# PROBLEM DETAILS
Copy out each line containing "size" from the entries below.

-------- RECORDS PROVIDED

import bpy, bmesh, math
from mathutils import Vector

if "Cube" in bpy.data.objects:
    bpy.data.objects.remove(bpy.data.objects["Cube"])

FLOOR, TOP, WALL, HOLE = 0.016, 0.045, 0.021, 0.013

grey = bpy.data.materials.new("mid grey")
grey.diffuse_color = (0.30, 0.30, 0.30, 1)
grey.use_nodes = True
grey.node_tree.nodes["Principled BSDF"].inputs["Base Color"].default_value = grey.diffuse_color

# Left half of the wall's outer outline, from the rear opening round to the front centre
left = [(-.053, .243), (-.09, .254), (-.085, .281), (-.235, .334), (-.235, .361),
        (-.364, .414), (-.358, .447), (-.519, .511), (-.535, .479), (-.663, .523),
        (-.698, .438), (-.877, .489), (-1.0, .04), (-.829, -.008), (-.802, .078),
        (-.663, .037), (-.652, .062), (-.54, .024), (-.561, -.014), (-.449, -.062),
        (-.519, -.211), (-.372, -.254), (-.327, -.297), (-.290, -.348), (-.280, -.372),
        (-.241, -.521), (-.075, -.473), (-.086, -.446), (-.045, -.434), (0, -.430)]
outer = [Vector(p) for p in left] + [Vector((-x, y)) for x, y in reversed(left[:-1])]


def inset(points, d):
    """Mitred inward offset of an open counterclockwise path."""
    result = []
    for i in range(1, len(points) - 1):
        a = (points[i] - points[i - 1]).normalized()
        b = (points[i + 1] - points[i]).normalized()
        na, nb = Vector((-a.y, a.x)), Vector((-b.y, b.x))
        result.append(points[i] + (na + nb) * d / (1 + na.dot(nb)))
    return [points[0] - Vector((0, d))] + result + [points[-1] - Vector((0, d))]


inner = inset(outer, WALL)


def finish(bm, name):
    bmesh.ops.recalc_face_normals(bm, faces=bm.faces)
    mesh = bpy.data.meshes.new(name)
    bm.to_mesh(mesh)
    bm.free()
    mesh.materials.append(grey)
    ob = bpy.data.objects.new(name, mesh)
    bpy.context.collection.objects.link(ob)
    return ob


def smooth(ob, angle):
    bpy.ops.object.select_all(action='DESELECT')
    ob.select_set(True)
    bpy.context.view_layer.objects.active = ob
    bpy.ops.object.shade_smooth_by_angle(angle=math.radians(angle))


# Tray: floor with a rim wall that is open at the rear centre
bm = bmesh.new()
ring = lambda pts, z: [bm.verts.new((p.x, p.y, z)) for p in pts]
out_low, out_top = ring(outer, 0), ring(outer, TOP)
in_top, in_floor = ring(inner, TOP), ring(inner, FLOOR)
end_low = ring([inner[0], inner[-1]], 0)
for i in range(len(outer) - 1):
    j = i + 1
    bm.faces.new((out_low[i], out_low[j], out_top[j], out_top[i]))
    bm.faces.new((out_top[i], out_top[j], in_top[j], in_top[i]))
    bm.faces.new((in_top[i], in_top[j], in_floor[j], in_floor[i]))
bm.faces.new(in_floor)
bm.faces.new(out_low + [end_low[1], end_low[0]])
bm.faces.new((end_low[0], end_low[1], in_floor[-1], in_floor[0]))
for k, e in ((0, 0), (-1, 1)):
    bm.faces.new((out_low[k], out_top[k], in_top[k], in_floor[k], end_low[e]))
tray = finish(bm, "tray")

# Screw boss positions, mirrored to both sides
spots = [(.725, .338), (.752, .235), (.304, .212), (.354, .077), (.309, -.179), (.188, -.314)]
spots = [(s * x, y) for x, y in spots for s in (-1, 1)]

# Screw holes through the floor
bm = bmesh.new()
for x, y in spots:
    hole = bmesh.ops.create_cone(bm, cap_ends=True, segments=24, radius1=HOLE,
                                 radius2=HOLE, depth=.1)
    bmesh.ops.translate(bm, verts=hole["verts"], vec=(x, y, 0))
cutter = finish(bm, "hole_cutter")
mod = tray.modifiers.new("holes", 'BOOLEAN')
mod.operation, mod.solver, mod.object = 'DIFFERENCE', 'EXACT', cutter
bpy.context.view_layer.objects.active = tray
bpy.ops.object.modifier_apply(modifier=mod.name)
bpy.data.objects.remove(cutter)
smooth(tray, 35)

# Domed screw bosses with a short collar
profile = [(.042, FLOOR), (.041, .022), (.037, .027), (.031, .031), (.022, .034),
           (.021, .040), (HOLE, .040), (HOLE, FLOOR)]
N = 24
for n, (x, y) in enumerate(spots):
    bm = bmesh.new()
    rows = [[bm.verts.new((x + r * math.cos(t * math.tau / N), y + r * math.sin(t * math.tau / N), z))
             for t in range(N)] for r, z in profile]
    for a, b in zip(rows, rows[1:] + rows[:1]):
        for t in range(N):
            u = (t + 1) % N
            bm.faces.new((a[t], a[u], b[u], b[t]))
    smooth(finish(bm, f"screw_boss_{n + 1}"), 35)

----------------
-------- RECORDS PROVIDED

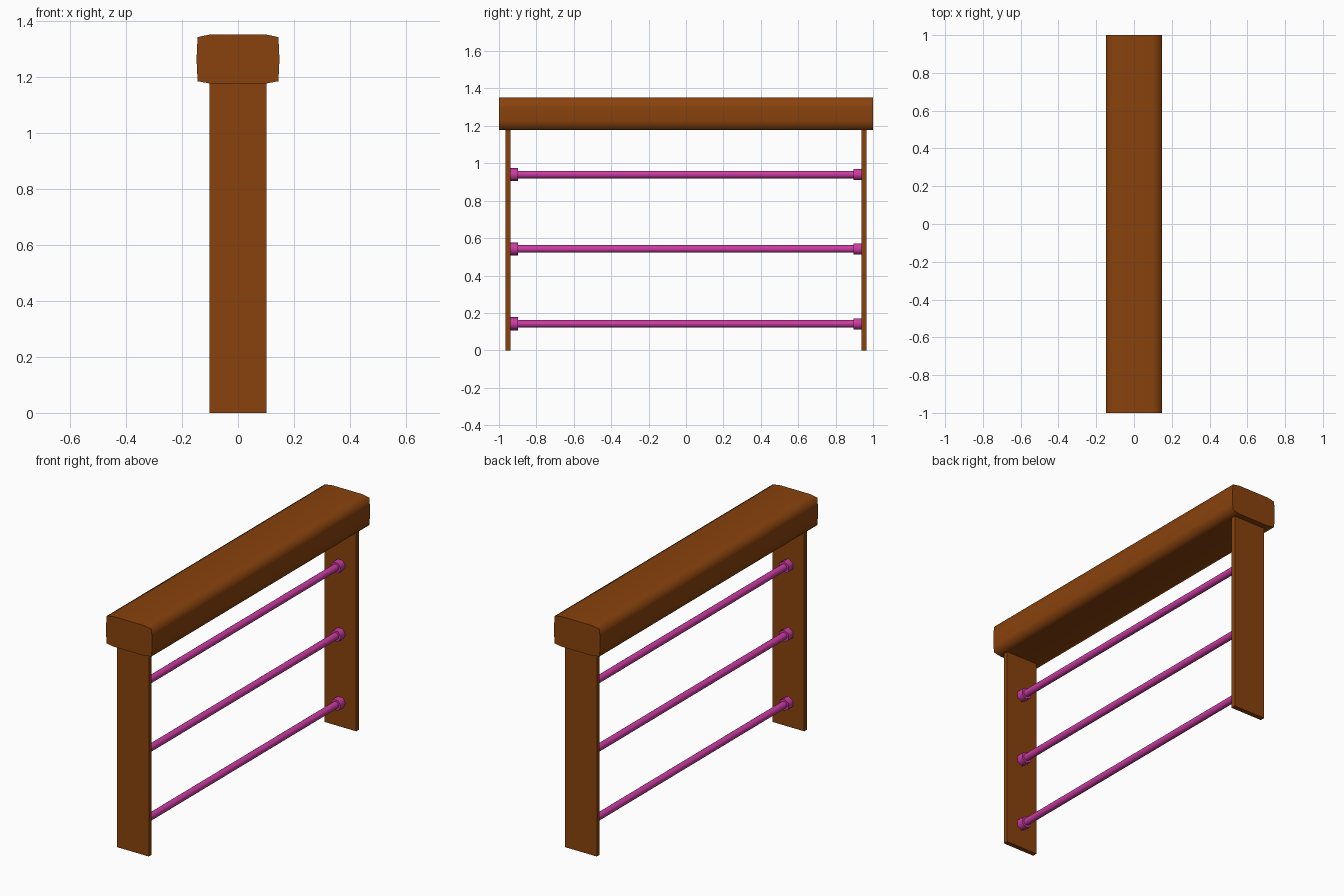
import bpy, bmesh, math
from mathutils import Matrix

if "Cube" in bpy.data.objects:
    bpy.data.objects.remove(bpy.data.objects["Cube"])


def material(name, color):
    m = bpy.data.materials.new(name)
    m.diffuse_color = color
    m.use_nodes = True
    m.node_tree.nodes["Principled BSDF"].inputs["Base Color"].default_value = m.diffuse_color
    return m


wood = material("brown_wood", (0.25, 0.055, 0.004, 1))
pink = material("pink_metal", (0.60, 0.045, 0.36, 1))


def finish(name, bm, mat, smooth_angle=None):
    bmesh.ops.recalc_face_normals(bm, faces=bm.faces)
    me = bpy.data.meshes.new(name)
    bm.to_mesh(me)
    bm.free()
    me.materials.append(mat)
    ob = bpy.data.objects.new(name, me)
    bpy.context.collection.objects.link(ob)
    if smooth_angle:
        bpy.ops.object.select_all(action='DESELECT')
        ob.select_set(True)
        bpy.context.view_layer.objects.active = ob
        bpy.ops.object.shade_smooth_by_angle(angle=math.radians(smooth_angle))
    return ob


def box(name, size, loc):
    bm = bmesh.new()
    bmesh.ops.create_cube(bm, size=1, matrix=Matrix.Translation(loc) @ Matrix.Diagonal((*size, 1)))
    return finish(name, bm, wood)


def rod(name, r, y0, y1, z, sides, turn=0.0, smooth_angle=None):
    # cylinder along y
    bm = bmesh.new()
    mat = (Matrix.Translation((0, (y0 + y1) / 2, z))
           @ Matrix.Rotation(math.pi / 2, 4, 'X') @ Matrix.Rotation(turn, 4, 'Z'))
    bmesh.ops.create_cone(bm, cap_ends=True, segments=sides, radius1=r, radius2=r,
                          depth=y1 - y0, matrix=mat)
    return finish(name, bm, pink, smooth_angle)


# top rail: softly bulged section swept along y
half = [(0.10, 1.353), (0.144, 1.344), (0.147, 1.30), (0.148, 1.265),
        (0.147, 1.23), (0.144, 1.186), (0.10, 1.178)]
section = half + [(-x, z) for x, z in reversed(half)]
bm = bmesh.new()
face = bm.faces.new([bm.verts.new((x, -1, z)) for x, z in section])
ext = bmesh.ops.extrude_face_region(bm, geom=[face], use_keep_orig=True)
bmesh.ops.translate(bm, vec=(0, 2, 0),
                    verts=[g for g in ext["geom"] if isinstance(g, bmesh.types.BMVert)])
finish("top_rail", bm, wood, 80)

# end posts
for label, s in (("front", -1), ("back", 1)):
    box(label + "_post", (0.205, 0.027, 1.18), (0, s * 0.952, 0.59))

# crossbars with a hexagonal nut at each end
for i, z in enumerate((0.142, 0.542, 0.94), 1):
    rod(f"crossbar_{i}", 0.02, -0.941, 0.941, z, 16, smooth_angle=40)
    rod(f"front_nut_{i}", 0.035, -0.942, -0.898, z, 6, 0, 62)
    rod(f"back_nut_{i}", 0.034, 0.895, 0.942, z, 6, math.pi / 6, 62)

----------------

# RESPONSE TO THE TASK
def box(name, size, loc):
    bmesh.ops.create_cube(bm, size=1, matrix=Matrix.Translation(loc) @ Matrix.Diagonal((*size, 1)))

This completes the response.